Infrastructure investment is necessary, but hardly sufficient to enable developing countries to transform their economies to achieve sustainable prosperity, according to this year's UNCTAD Trade and Development Report: Power, Platforms and the Free Trade Delusion (TDR 2018), released in late September. For various reasons, infrastructure projects in developing countries are receiving broad endorsement. Multilateral financial institutions – such as the Asia Infrastructure Investment Bank – are scaling up investment, and several international initiatives – such as the Belt and Road Initiative of China – prioritize infrastructure. Yet, such efforts may still not accelerate industrialization. Nevertheless, most recent discussions still tend…

Trade War Due To Deeper Malaise Anis Chowdhury and Jomo Kwame Sundaram

The world economy remains tepid and unstable a decade after the 2008 financial crisis, while growing trade conflicts are symptoms of deeper economic malaise, according to a new United Nations publication. While the global economy has picked up since early 2017, growth remains hesitant, with many countries operating below potential. The year ahead is unlikely to see much improvement as the world economy is under stress again, with rising tariffs and volatile financial flows. Underlying such threats to global economic stability is the failure to address fundamental weaknesses in global economic governance which have been fostering global economic inequities and…

Understanding Farmers’ Rage Jayati Ghosh

The eruption of farmers’ agitations across India is beyond anything that has been seen in India since the late 1980s. At that time, such outrage presaged a change of government, with the rise to power of a coalition of parties with some more identified with farmers’ interests. Then, for around two decades, cultivators somehow lost their voice in national politics, even as neoliberal policy reforms made their situation more vulnerable. The agrarian crisis that festered from the late 1990s and then exploded in the mid 2000s had its origins in the combination of trade liberalisation (which exposed Indian cultivators to…

The Time is ripe for Unity Prabhat Patnaik
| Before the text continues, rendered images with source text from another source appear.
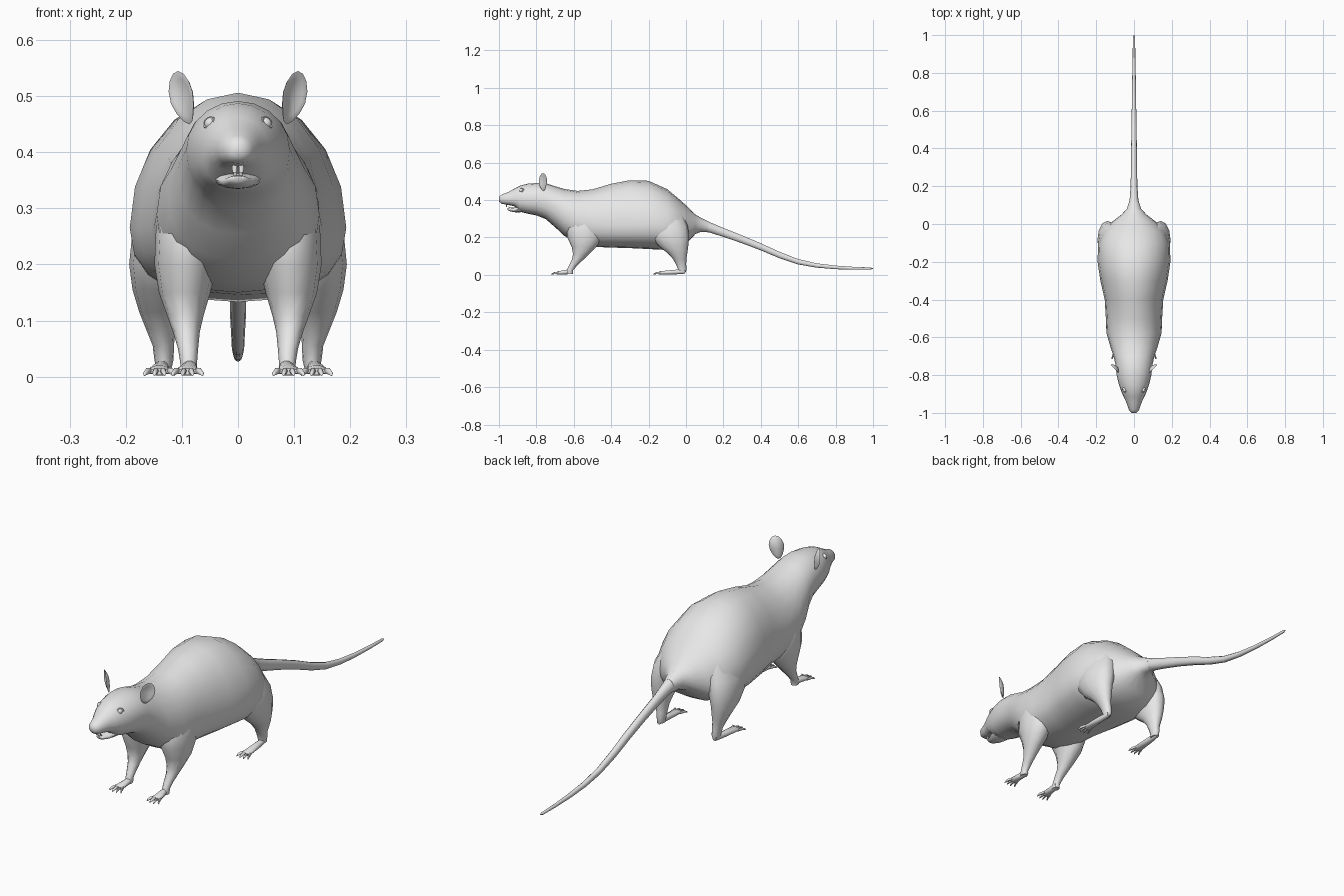
import bpy, bmesh, math
from mathutils import Vector

fur = bpy.data.materials.new("grey_fur")
fur.diffuse_color = (0.8, 0.8, 0.8, 1)


def finish(name, bm, angle=60):
    bmesh.ops.recalc_face_normals(bm, faces=bm.faces)
    me = bpy.data.meshes.new(name)
    bm.to_mesh(me)
    bm.free()
    me.materials.append(fur)
    ob = bpy.data.objects.new(name, me)
    bpy.context.collection.objects.link(ob)
    bpy.ops.object.select_all(action='DESELECT')
    ob.select_set(True)
    bpy.context.view_layer.objects.active = ob
    bpy.ops.object.shade_smooth_by_angle(angle=math.radians(angle))
    return ob


def loft(bm, rings):
    rows = [[bm.verts.new(p) for p in r] for r in rings]
    n = len(rows[0])
    for a, b in zip(rows, rows[1:]):
        for i in range(n):
            j = (i + 1) % n
            bm.faces.new((a[i], a[j], b[j], b[i]))
    bm.faces.new(rows[0])
    bm.faces.new(rows[-1])


def tube(bm, stations, axis, n=10, side=1):
    """Stations are x, y, z, x radius, other radius; rings face z or y."""
    rings = []
    for x, y, z, r, s in stations:
        ring = []
        for i in range(n):
            t = math.tau * i / n
            u, v = r * math.cos(t), s * math.sin(t)
            ring.append(((x + u) * side, y + (v if axis == 'z' else 0),
                         z + (v if axis == 'y' else 0)))
        rings.append(ring)
    loft(bm, rings)


# Torso, neck and head: y, half width, top, widest height, bottom
sections = [
    (-1.0, .012, .418, .405, .392), (-.985, .027, .430, .405, .380),
    (-.95, .038, .443, .405, .374), (-.915, .055, .463, .405, .366),
    (-.89, .066, .476, .405, .338), (-.85, .080, .487, .405, .328),
    (-.80, .092, .491, .405, .318), (-.75, .097, .490, .395, .298),
    (-.70, .108, .474, .37, .255), (-.65, .125, .459, .33, .208),
    (-.58, .145, .449, .29, .168), (-.50, .149, .457, .27, .150),
    (-.40, .155, .487, .265, .146), (-.30, .178, .506, .265, .143),
    (-.20, .193, .503, .265, .138), (-.10, .190, .458, .255, .133),
    (-.04, .165, .408, .255, .145), (.01, .118, .363, .25, .175),
    (.05, .066, .323, .265, .218), (.08, .038, .305, .268, .230),
    (.12, .025, .286, .26, .228)]
rings = []
for y, w, top, mid, bot in sections:
    ring = []
    for i in range(20):
        t = math.tau * i / 20
        c, s = math.cos(t), math.sin(t)
        if s >= 0:
            x, z = w * c, mid + (top - mid) * s
        else:
            x = w * math.copysign(abs(c) ** .85, c)
            z = mid - (mid - bot) * abs(s) ** .85
        ring.append((x, y, z))
    rings.append(ring)
bm = bmesh.new()
loft(bm, rings)
finish("body", bm)

# Tail
bm = bmesh.new()
tube(bm, [(0, .08, .268, .036, .036), (.0, .13, .253, .023, .029),
          (0, .2, .227, .018, .025), (0, .3, .190, .016, .022),
          (0, .4, .150, .015, .020), (0, .5, .106, .014, .018),
          (0, .6, .070, .012, .015), (0, .7, .050, .011, .012),
          (0, .8, .040, .009, .010), (0, .9, .035, .007, .008),
          (0, .985, .034, .006, .006), (0, 1, .034, .002, .002)], 'y')
finish("tail", bm)

# Lower jaw
bm = bmesh.new()
tube(bm, [(0, -.955, .353, .010, .005), (0, -.945, .350, .019, .009),
          (0, -.92, .347, .029, .012), (0, -.89, .352, .042, .018),
          (0, -.85, .365, .05, .025)], 'y', 12)
finish("lower_jaw", bm)

# Nose tip
bm = bmesh.new()
bmesh.ops.create_uvsphere(bm, u_segments=10, v_segments=6, radius=.014)
for v in bm.verts:
    v.co = Vector((v.co.x * 1.2, v.co.y * .8 - .987, v.co.z + .407))
finish("nose", bm)

# Upper and lower pairs of front teeth
bm = bmesh.new()
for s in (-1, 1):
    tube(bm, [(.006, -.958, .380, .005, .004), (.006, -.960, .364, .004, .003)], 'z', 6, s)
    tube(bm, [(.005, -.943, .352, .004, .003), (.005, -.948, .366, .003, .002)], 'z', 6, s)
finish("teeth", bm)

front_leg = [(.088, -.622, .006, .014, .018), (.088, -.620, .025, .015, .017),
             (.089, -.604, .05, .018, .022), (.092, -.580, .08, .024, .030),
             (.094, -.562, .11, .033, .042), (.095, -.545, .15, .046, .066),
             (.093, -.54, .20, .056, .095), (.088, -.54, .27, .058, .10),
             (.07, -.54, .34, .04, .06)]
hind_leg = [(.132, -.022, .012, .013, .020), (.132, -.020, .03, .017, .023),
            (.133, -.026, .055, .019, .027), (.138, -.034, .085, .026, .036),
            (.141, -.045, .115, .035, .052), (.143, -.068, .155, .045, .080),
            (.140, -.085, .20, .054, .102), (.130, -.10, .26, .058, .11),
            (.10, -.11, .34, .05, .09)]

for s, label in ((-1, "left"), (1, "right")):
    for part, leg, ankle_y, toe_y, x0 in (("front", front_leg, -.61, -.725, .090),
                                          ("hind", hind_leg, -.005, -.18, .140)):
        bm = bmesh.new()
        tube(bm, leg, 'z', 12, s)
        finish(f"{label}_{part}_leg", bm)

        # Paw with four splayed toes
        bm = bmesh.new()
        knuckle = toe_y + .042
        tube(bm, [(x0 - .006, ankle_y, .018, .010, .012),
                  (x0 - .003, ankle_y * .6 + knuckle * .4, .015, .014, .013),
                  (x0, knuckle, .011, .020, .009),
                  (x0, knuckle - .010, .009, .017, .006)], 'y', 10, s)
        for k in (-1.5, -.5, .5, 1.5):
            reach = toe_y + .006 * abs(k)
            tube(bm, [(x0 + k * .010, knuckle + .004, .010, .005, .006),
                      (x0 + k * .014, (knuckle + reach) / 2, .010, .005, .006),
                      (x0 + k * .017, reach + .006, .006, .004, .004),
                      (x0 + k * .018, reach, .002, .001, .001)], 'y', 6, s)
        finish(f"{label}_{part}_paw", bm)

    # Dished ear facing forwards and outwards
    bm = bmesh.new()
    bmesh.ops.create_uvsphere(bm, u_segments=14, v_segments=8, radius=1)
    across = Vector((.70, .71, 0))
    up = Vector((.12, .06, .99))
    out = Vector((.71, -.70, 0))
    for v in bm.verts:
        a, h, n = v.co.x, v.co.y, v.co.z
        width = .031 * (1 - .25 * max(0, -h))
        dish = .012 * (a * a + max(h, 0) ** 2) - .006
        p = Vector((.097, -.762, .497)) + across * a * width + up * h * .048 \
            + out * (n * .005 + dish)
        v.co = (p.x * s, p.y, p.z)
    finish(f"{label}_ear", bm)

    # Eye and raised eyelid ring
    bm = bmesh.new()
    bmesh.ops.create_uvsphere(bm, u_segments=12, v_segments=8, radius=.011)
    for v in bm.verts:
        v.co += Vector((s * .049, -.880, .451))
    finish(f"{label}_eye", bm)
    bm = bmesh.new()
    facing = Vector((.70, -.55, .45)).normalized()
    tangent = facing.cross(Vector((0, 0, 1))).normalized()
    rise = tangent.cross(facing)
    rings = []
    for r, lift in ((.019, -.006), (.014, .006), (.010, .005), (.009, -.004)):
        ring = []
        for i in range(12):
            t = math.tau * i / 12
            p = Vector((.049, -.880, .451)) + facing * lift \
                + tangent * r * math.cos(t) + rise * r * .8 * math.sin(t)
            ring.append((p.x * s, p.y, p.z))
        rings.append(ring)
    loft(bm, rings)
    finish(f"{label}_eyelid", bm)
On September 5 an event of great significance occurred in the capital: more than 1.5 lakh workers, peasants and agricultural labourers staged a rally on Parliament Street. The capital has certainly seen much bigger rallies in the past, but not in the recent past. In fact, one had almost forgotten the Boat Club rallies of yore, and come to believe that a new era had come when, notwithstanding great hardships, people were reluctant to hold mass demonstrations, at least along class lines. The September 5 rally was significant not just for removing this impression; it brought together for the first…

Ostrich-like in Peacock Nation C. P. Chandrasekhar

In the midst of a crisis reflected in a collapsing rupee, India’s BJP government is acting ostrich-like, burying its head in the ground. Nothing illustrates this better than its much-delayed response to the collapse of the rupee with a set of measures that are the opposite of what is needed. Having fallen from just below Rs.64 to the dollar to close to Rs.73 to the dollar between the beginning of 2018 and mid-September, the rupee has depreciated by about 14.3 per cent with respect to that currency. But it is not relative to the dollar alone that the rupee has…

Ayushman Bharat Prabhat Patnaik

The fraudulence of the claim made by the Modi government with regard to the “Ayushman Bharat” scheme launched recently surpasses all its previous efforts. This is hardly surprising for a government for which what matters is not what it actually does but how it creates perceptions about what it is doing. The Ayushman Bharat scheme consists of two separate parts. One is the creation of 150000 “Health and Wellness Centres” which are simply the old primary health centres given a new fancy name, and for each of which the 2018-19 Union budget allocates a mere Rs.80000. This obviously cannot even…